Collected data =
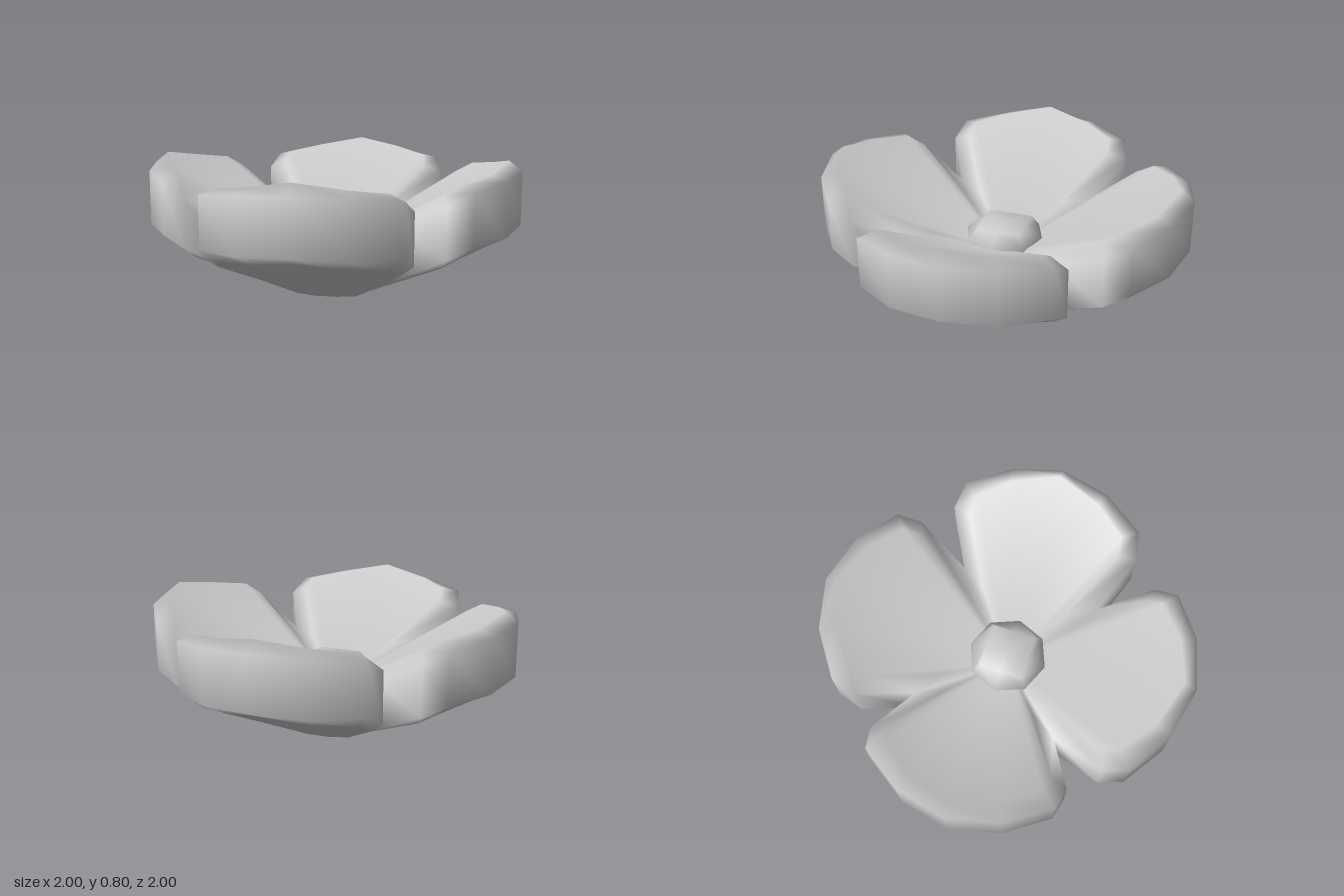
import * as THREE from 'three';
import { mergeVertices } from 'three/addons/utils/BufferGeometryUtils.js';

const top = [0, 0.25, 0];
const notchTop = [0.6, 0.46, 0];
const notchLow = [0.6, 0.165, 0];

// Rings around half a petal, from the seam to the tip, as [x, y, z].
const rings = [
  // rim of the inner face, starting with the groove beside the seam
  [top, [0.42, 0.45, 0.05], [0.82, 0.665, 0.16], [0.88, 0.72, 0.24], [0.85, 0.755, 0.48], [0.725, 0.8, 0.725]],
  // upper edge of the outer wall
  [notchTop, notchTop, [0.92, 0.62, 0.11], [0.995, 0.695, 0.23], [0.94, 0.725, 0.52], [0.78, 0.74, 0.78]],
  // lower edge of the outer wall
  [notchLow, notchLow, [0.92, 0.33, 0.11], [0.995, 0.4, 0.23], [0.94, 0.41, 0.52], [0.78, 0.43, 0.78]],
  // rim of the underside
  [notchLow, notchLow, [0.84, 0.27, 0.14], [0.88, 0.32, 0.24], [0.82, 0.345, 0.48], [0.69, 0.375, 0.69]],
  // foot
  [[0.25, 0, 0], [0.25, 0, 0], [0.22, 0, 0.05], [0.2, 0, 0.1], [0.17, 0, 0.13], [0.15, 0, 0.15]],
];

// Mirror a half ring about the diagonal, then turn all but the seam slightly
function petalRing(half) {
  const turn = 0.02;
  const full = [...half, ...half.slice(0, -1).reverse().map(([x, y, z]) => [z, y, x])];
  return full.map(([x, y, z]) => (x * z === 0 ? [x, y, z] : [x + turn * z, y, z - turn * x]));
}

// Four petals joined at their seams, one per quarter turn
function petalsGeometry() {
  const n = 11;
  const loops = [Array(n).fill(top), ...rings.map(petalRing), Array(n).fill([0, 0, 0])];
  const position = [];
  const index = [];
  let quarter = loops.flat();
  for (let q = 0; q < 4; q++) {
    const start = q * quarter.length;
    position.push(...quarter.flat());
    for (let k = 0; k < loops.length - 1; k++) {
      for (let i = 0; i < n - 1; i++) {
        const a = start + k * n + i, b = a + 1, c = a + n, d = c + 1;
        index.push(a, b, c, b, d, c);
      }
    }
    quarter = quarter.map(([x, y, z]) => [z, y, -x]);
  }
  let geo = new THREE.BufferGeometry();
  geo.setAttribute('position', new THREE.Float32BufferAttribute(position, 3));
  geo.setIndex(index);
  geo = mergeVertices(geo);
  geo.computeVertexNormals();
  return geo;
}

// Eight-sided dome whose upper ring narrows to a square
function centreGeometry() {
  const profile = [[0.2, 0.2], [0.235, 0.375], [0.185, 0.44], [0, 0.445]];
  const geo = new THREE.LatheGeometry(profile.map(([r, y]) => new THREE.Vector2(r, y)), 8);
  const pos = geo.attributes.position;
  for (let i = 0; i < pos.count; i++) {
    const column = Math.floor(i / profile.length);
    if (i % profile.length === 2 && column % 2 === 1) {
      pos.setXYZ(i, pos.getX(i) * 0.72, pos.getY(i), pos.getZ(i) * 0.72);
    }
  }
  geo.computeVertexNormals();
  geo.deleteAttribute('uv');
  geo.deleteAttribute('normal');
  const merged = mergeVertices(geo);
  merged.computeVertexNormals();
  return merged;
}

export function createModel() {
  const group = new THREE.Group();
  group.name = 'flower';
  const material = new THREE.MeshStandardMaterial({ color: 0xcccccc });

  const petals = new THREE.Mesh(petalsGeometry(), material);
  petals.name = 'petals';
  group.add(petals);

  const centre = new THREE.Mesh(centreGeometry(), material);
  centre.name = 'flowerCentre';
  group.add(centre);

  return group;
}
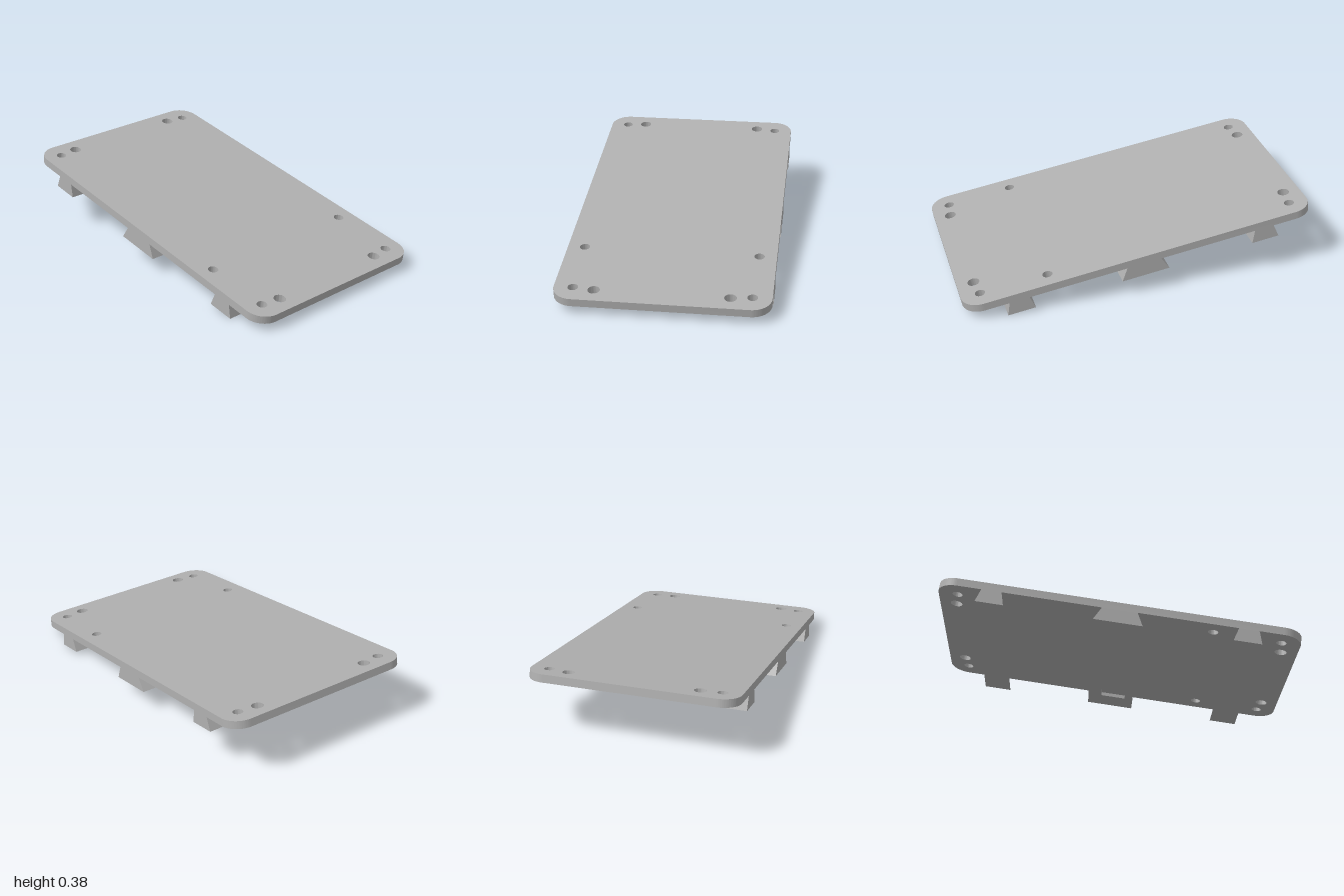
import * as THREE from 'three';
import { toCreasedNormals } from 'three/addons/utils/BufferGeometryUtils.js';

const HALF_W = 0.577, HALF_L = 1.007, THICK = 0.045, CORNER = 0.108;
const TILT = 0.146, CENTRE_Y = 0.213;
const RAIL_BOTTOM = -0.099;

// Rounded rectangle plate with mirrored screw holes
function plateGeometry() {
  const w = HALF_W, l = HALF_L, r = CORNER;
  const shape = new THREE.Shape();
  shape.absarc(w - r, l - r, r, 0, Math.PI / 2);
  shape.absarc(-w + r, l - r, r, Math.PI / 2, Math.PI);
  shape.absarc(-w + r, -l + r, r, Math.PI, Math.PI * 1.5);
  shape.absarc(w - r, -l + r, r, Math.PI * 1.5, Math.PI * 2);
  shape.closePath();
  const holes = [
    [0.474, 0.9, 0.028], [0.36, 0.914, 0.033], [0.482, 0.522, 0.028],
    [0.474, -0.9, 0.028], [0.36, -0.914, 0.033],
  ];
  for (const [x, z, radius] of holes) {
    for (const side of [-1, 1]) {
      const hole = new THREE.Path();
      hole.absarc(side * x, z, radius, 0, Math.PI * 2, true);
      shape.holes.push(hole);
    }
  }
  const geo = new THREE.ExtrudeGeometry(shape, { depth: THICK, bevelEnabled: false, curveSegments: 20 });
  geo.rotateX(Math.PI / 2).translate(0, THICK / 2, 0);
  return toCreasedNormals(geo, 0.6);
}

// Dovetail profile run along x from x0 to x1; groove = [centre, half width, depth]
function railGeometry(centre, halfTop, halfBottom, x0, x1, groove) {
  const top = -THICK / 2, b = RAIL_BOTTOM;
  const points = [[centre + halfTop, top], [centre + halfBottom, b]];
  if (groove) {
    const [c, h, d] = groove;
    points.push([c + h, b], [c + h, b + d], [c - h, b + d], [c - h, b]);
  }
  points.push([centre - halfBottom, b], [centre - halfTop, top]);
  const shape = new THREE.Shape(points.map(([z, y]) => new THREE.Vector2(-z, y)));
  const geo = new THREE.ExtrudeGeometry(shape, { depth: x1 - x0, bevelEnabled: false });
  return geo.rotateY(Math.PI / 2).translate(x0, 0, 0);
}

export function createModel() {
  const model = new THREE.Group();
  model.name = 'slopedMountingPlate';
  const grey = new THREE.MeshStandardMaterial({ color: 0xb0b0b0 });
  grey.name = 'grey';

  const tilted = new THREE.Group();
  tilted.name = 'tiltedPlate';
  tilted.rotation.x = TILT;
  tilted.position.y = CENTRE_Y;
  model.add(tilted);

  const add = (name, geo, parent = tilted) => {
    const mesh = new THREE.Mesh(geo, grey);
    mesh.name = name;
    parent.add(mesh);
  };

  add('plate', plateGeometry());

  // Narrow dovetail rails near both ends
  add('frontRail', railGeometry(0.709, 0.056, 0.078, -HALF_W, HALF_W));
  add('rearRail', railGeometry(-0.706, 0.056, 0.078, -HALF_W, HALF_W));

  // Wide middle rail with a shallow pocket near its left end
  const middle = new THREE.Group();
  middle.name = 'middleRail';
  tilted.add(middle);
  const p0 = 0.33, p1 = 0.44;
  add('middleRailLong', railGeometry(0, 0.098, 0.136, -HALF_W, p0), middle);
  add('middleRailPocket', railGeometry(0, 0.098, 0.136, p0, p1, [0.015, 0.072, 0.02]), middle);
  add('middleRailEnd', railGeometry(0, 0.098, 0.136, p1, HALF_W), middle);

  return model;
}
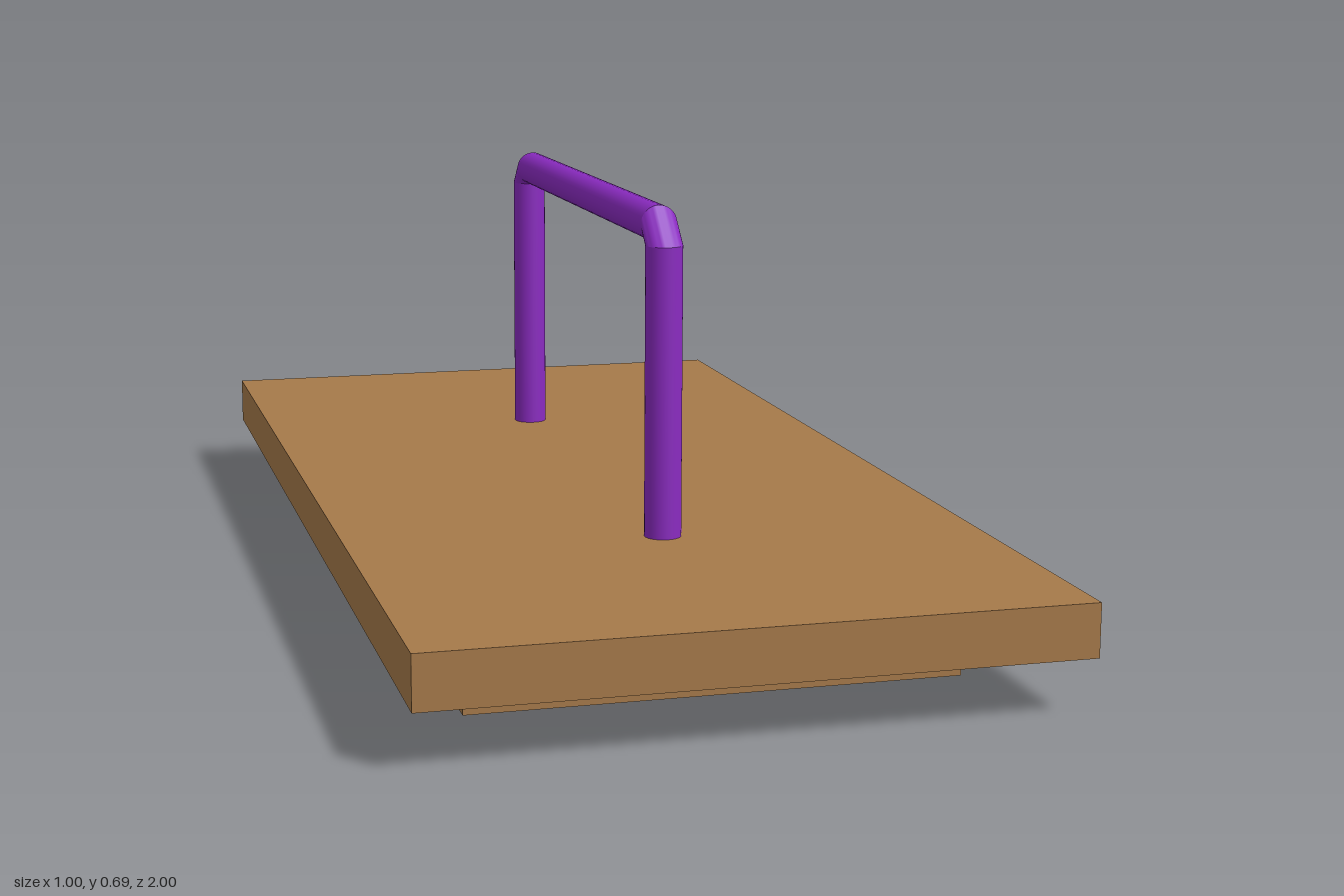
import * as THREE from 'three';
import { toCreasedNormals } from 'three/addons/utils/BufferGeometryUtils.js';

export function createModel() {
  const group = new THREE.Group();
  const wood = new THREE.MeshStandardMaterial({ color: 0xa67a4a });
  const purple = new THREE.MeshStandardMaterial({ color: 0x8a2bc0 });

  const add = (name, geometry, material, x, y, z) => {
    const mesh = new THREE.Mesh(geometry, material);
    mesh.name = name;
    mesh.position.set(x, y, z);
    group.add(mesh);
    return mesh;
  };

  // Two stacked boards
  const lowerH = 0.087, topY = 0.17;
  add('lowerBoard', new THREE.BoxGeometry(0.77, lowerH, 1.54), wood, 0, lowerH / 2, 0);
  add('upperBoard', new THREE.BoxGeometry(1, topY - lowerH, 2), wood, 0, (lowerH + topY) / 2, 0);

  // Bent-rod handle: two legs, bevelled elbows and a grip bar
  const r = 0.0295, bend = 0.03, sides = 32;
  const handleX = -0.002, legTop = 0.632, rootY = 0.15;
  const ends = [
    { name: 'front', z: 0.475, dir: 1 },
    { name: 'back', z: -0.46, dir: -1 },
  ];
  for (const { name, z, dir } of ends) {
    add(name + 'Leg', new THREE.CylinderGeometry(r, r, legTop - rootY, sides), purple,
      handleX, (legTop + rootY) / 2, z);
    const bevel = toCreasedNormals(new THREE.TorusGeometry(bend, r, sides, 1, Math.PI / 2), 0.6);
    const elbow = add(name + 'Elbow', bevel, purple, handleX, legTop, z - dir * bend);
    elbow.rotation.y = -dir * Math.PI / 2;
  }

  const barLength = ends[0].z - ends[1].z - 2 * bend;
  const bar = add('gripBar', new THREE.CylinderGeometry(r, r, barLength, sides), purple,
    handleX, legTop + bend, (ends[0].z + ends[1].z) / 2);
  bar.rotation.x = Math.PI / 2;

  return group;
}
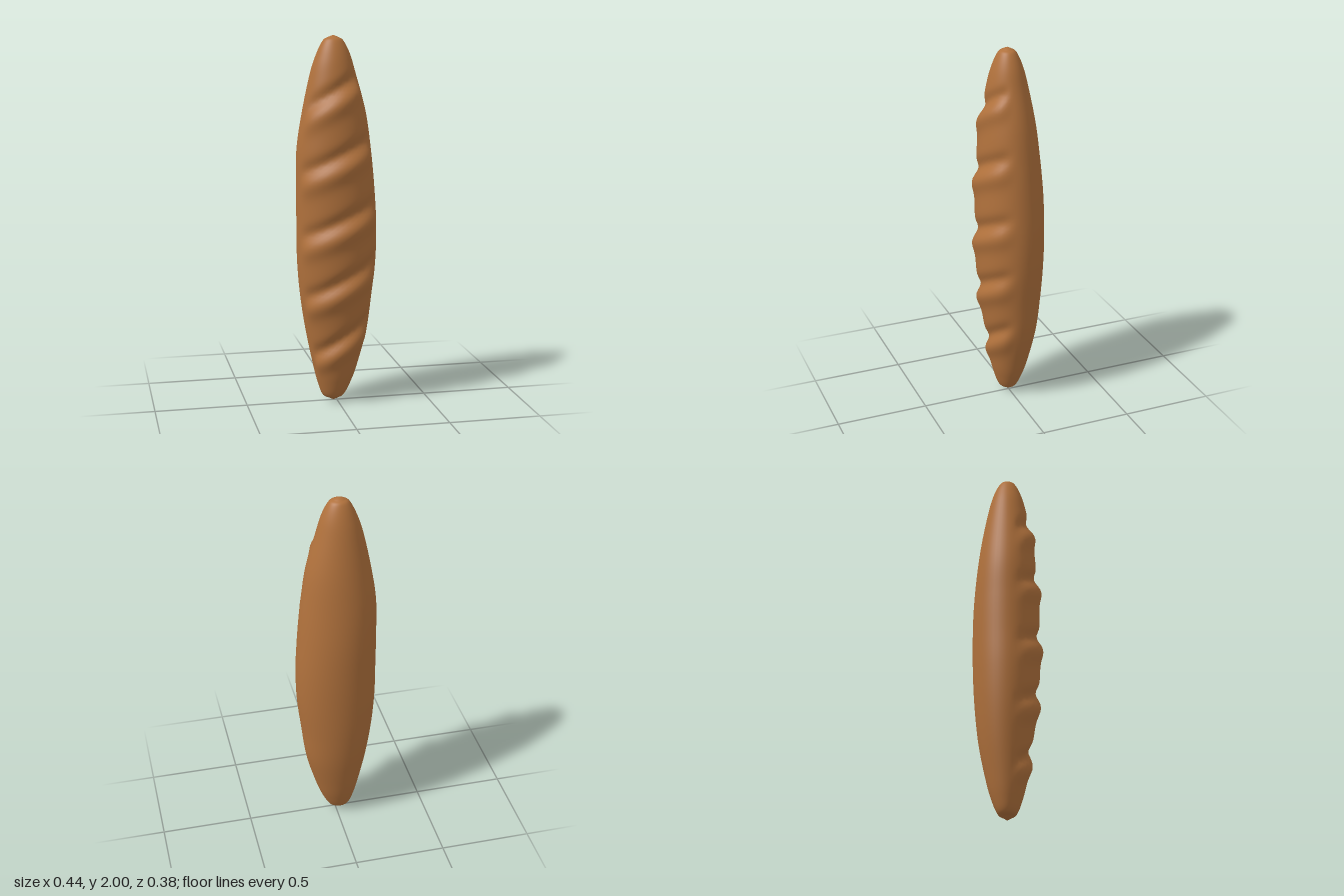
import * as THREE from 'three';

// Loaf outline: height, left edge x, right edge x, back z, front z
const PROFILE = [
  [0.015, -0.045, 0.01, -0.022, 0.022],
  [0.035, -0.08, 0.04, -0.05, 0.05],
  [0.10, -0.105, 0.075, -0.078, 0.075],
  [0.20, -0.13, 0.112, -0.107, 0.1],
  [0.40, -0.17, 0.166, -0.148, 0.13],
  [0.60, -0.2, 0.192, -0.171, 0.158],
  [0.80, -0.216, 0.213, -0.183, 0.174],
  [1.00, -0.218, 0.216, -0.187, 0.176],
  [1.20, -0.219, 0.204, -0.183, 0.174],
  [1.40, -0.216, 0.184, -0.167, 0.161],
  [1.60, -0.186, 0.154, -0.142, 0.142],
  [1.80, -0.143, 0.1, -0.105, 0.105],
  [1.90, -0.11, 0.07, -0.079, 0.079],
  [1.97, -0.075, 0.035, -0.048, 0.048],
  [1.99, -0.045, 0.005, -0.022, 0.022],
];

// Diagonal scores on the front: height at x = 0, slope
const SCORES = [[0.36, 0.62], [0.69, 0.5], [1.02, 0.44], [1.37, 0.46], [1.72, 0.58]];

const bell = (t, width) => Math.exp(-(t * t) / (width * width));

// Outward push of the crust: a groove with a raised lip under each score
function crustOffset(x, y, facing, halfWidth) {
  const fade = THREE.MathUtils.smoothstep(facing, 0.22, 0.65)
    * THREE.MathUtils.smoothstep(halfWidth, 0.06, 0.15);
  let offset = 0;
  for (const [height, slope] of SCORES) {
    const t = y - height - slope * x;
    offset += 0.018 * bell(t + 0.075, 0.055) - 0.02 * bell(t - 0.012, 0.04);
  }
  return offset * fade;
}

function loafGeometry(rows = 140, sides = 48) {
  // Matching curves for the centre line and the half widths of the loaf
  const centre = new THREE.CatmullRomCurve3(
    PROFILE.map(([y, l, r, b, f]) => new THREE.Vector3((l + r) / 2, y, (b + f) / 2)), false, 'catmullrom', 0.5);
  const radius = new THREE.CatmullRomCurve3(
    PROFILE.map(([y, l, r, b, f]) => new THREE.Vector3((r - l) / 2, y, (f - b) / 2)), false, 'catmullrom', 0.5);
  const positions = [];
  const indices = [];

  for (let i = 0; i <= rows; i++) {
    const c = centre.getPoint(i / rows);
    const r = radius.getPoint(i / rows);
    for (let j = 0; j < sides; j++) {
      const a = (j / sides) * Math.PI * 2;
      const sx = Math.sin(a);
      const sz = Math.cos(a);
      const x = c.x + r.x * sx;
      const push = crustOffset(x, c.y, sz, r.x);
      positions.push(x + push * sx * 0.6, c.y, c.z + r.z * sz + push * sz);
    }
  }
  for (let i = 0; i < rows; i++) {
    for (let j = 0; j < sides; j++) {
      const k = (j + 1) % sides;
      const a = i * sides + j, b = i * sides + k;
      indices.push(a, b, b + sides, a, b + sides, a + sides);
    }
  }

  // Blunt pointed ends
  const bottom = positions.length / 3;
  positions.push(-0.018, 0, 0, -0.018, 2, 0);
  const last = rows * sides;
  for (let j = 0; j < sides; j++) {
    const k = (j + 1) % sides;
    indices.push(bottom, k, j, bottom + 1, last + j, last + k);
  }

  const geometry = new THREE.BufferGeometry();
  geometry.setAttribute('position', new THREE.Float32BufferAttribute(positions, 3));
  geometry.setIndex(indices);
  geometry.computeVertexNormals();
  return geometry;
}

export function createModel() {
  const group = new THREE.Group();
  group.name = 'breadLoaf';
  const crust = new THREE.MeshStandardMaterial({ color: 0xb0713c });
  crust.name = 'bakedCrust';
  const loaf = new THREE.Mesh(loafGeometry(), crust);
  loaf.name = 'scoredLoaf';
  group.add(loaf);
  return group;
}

TASK BRIEF = Pictures are to be dropped; the lines from the start of the entries above through the line with "const notchLow = [0.6, 0.165, 0];" are to be given again verbatim.

SOLUTION TO THIS PROBLEM =
import * as THREE from 'three';
import { mergeVertices } from 'three/addons/utils/BufferGeometryUtils.js';

const top = [0, 0.25, 0];
const notchTop = [0.6, 0.46, 0];
const notchLow = [0.6, 0.165, 0];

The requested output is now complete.